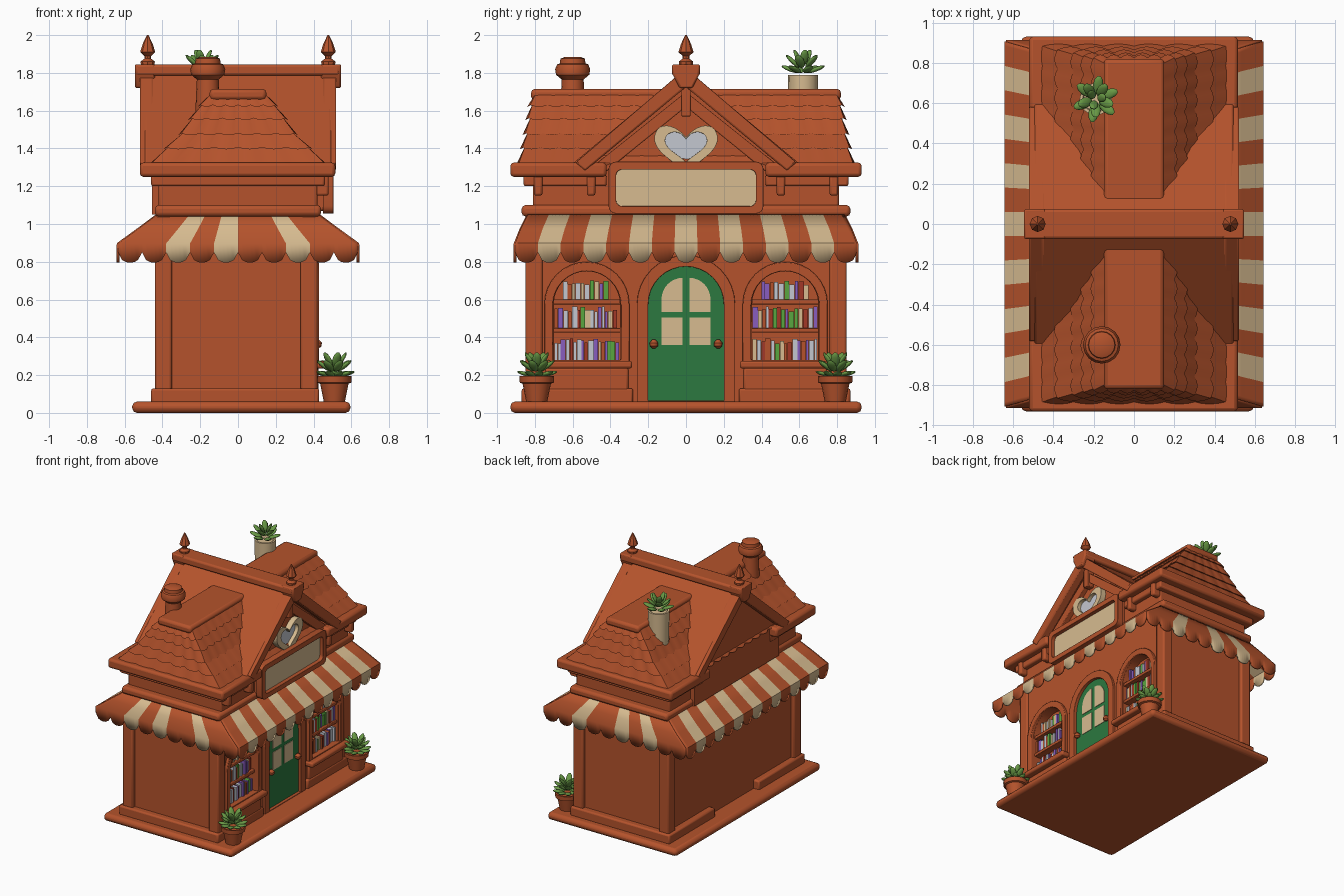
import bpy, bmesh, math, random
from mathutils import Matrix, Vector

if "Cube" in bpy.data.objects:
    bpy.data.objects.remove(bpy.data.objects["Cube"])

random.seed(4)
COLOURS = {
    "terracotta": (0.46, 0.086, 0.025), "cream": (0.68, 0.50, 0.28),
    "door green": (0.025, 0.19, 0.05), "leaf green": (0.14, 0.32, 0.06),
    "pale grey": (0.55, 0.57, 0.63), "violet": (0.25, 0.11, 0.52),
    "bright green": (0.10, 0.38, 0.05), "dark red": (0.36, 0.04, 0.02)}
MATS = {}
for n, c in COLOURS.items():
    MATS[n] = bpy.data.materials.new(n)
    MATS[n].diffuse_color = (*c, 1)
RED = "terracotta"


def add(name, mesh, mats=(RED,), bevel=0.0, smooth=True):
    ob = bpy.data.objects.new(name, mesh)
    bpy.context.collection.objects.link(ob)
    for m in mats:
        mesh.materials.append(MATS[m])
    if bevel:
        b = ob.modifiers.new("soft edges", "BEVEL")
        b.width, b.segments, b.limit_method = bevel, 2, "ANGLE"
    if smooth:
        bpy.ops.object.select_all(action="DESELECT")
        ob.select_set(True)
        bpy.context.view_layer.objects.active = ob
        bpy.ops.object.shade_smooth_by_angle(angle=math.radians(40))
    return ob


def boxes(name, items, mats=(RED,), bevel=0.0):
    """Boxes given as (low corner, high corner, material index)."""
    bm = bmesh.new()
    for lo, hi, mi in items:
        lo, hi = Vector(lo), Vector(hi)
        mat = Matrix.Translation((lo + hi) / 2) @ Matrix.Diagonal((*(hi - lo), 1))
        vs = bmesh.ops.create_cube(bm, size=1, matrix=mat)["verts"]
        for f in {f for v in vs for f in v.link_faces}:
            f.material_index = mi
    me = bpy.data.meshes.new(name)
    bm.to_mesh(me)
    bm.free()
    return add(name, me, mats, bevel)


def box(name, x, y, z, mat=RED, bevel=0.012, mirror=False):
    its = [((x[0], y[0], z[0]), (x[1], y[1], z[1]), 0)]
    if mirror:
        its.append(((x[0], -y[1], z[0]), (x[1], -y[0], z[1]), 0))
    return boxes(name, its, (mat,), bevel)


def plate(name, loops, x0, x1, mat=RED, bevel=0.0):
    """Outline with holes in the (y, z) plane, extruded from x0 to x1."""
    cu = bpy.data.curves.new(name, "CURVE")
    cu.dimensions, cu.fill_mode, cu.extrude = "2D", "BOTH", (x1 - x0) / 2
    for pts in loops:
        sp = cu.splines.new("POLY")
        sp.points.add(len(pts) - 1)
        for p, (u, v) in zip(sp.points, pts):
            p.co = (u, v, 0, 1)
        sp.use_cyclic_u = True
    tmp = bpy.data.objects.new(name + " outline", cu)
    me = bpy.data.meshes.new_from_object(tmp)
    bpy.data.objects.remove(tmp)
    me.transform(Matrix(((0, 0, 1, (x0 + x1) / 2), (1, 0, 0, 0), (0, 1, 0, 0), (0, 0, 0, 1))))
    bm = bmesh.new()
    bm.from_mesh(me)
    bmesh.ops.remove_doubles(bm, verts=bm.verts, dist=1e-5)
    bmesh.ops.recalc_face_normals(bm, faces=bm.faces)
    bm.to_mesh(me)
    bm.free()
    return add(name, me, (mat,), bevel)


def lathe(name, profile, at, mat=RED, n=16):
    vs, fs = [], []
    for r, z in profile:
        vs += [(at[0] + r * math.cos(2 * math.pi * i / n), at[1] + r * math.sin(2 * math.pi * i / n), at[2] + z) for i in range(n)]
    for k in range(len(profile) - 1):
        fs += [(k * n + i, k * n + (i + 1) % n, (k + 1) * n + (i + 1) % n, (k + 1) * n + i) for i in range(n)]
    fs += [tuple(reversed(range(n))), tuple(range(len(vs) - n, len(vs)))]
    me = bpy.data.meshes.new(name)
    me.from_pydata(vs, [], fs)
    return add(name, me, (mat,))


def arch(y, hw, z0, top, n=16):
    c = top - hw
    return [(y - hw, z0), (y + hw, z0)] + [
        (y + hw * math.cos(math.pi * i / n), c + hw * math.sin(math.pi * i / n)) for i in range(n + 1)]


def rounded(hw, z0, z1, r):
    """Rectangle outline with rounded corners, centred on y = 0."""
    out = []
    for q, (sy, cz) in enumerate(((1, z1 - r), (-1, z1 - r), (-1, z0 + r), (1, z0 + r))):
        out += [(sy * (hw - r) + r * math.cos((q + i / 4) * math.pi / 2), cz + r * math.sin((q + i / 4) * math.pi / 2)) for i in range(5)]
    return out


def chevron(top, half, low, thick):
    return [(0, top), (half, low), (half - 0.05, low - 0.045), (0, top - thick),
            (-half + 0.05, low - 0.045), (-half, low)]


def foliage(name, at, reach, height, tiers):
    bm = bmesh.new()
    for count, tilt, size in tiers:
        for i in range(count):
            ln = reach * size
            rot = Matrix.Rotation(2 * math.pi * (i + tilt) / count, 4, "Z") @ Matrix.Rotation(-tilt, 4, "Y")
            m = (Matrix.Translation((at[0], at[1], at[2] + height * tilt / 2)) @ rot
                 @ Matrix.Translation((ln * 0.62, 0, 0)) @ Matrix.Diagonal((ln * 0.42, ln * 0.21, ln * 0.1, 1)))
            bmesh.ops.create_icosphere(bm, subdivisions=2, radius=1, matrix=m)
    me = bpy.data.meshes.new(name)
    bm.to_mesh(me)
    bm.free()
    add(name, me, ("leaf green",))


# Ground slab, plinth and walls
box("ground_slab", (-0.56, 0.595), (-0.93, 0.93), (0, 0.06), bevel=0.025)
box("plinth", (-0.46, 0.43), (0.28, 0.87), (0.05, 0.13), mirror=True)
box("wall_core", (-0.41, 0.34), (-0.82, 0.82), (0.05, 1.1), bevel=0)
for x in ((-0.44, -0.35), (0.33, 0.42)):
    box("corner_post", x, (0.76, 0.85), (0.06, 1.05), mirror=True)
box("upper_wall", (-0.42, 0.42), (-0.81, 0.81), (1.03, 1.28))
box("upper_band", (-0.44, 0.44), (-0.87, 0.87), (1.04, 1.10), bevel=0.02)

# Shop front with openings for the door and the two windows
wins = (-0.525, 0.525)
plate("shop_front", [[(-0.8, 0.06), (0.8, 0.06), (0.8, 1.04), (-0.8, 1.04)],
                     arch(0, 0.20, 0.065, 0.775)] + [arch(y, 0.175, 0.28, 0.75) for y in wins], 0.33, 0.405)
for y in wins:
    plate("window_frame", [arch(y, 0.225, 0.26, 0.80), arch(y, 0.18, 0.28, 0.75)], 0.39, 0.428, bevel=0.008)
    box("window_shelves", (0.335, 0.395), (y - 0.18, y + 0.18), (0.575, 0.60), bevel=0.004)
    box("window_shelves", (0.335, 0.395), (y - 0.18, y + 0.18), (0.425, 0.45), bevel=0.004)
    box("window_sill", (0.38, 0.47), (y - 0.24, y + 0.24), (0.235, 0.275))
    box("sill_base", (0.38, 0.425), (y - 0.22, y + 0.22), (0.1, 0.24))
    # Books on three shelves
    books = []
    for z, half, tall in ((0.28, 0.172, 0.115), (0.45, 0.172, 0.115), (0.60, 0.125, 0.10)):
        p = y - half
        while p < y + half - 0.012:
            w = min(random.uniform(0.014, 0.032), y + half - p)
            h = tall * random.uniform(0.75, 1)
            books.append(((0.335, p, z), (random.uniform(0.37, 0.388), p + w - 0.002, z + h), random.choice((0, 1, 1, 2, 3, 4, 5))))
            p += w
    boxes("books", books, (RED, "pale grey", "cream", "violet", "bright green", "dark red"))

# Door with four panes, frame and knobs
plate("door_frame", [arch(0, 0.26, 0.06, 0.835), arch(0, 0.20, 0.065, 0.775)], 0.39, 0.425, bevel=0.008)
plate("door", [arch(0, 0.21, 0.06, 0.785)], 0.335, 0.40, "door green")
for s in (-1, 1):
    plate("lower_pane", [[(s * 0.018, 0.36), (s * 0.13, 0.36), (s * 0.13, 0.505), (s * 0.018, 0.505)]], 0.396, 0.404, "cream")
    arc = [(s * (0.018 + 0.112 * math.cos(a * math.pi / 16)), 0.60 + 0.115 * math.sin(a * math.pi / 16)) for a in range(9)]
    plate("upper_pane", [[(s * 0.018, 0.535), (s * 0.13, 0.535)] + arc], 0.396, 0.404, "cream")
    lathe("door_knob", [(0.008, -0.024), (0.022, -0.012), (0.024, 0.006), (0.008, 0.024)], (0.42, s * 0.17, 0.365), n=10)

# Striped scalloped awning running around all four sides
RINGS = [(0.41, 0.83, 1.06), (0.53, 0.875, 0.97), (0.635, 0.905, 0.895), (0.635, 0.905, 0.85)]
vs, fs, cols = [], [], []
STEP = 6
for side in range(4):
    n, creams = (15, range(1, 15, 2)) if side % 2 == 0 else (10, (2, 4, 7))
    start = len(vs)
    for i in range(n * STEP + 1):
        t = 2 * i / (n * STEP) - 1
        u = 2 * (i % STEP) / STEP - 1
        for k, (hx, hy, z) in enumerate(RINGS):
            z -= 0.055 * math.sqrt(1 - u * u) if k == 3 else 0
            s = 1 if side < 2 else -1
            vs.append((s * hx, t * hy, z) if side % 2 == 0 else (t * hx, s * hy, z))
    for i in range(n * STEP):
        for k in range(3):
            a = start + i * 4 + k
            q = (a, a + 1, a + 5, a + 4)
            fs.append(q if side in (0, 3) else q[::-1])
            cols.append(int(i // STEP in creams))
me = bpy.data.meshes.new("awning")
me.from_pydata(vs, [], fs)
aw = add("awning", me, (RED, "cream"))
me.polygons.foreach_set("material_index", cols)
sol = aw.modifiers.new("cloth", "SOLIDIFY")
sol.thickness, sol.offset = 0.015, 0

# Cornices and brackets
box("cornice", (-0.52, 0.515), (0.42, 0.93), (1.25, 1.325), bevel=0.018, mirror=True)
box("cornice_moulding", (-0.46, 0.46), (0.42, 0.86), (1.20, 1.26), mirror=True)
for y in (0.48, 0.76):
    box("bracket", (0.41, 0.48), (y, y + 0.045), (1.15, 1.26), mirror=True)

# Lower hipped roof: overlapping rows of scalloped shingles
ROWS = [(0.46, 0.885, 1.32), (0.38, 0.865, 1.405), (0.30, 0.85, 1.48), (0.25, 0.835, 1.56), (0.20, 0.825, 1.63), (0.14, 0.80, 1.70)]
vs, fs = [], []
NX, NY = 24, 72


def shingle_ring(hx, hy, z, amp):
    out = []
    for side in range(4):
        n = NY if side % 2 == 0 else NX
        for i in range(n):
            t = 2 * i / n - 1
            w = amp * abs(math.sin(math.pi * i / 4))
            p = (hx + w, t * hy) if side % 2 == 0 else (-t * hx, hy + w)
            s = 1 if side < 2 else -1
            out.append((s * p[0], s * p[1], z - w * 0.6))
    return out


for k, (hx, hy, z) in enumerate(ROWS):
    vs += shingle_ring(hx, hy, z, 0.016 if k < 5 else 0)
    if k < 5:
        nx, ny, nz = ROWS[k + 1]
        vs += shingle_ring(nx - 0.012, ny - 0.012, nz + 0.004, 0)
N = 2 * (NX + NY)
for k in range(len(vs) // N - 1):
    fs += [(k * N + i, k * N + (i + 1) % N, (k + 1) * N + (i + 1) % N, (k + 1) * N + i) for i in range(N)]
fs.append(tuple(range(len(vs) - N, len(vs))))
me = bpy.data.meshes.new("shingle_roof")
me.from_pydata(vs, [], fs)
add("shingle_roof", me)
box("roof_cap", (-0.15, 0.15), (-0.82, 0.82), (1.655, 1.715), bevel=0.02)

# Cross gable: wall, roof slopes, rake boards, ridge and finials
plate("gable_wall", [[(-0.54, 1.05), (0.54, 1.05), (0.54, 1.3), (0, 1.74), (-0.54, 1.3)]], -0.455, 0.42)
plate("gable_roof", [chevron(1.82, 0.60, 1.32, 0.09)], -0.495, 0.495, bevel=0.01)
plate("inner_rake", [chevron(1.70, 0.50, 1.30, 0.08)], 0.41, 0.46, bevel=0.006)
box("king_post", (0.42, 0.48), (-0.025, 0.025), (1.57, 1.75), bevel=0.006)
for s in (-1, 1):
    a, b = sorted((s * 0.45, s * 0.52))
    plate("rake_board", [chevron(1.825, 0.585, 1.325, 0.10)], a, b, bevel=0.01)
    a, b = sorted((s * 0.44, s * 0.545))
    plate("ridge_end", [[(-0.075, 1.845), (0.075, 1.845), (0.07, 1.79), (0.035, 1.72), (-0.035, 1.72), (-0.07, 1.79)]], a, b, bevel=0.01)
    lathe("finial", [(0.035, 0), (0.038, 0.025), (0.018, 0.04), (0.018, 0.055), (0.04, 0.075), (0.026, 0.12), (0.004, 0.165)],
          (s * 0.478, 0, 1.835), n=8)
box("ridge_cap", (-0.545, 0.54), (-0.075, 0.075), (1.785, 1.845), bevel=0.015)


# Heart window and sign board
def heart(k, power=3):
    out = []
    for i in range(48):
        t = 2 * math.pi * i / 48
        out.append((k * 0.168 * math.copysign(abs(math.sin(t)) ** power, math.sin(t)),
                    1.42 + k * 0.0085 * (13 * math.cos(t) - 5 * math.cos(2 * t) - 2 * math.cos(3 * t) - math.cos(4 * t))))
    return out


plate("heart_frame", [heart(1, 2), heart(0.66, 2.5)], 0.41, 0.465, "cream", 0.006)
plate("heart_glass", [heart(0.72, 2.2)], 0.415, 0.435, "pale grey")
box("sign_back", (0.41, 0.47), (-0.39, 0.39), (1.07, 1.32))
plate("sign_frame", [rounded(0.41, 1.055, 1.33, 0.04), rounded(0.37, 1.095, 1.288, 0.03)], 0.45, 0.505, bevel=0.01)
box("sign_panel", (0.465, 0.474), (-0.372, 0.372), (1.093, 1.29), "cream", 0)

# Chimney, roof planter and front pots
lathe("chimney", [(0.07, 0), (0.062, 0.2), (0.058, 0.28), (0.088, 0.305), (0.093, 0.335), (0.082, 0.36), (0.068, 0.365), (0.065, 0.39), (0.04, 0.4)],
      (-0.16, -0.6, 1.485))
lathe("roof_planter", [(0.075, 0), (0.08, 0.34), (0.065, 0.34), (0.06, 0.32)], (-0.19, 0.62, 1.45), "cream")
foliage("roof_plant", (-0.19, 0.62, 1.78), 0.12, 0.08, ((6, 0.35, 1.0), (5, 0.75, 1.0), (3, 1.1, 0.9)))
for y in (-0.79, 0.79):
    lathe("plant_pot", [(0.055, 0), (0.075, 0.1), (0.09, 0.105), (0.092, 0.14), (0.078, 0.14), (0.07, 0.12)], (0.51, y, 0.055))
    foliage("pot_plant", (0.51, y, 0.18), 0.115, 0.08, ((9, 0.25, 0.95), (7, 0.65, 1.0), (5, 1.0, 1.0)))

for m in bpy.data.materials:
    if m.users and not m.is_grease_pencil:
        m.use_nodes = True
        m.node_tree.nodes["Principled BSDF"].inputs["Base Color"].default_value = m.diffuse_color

________________________________________

## Your objective
Look over the material above and report each line holding "return".

## Your response
    return ob
    return add(name, me, mats, bevel)
    return boxes(name, its, (mat,), bevel)
    return add(name, me, (mat,), bevel)
    return add(name, me, (mat,))
    return [(y - hw, z0), (y + hw, z0)] + [
    return out
    return [(0, top), (half, low), (half - 0.05, low - 0.045), (0, top - thick),
    return out
    return out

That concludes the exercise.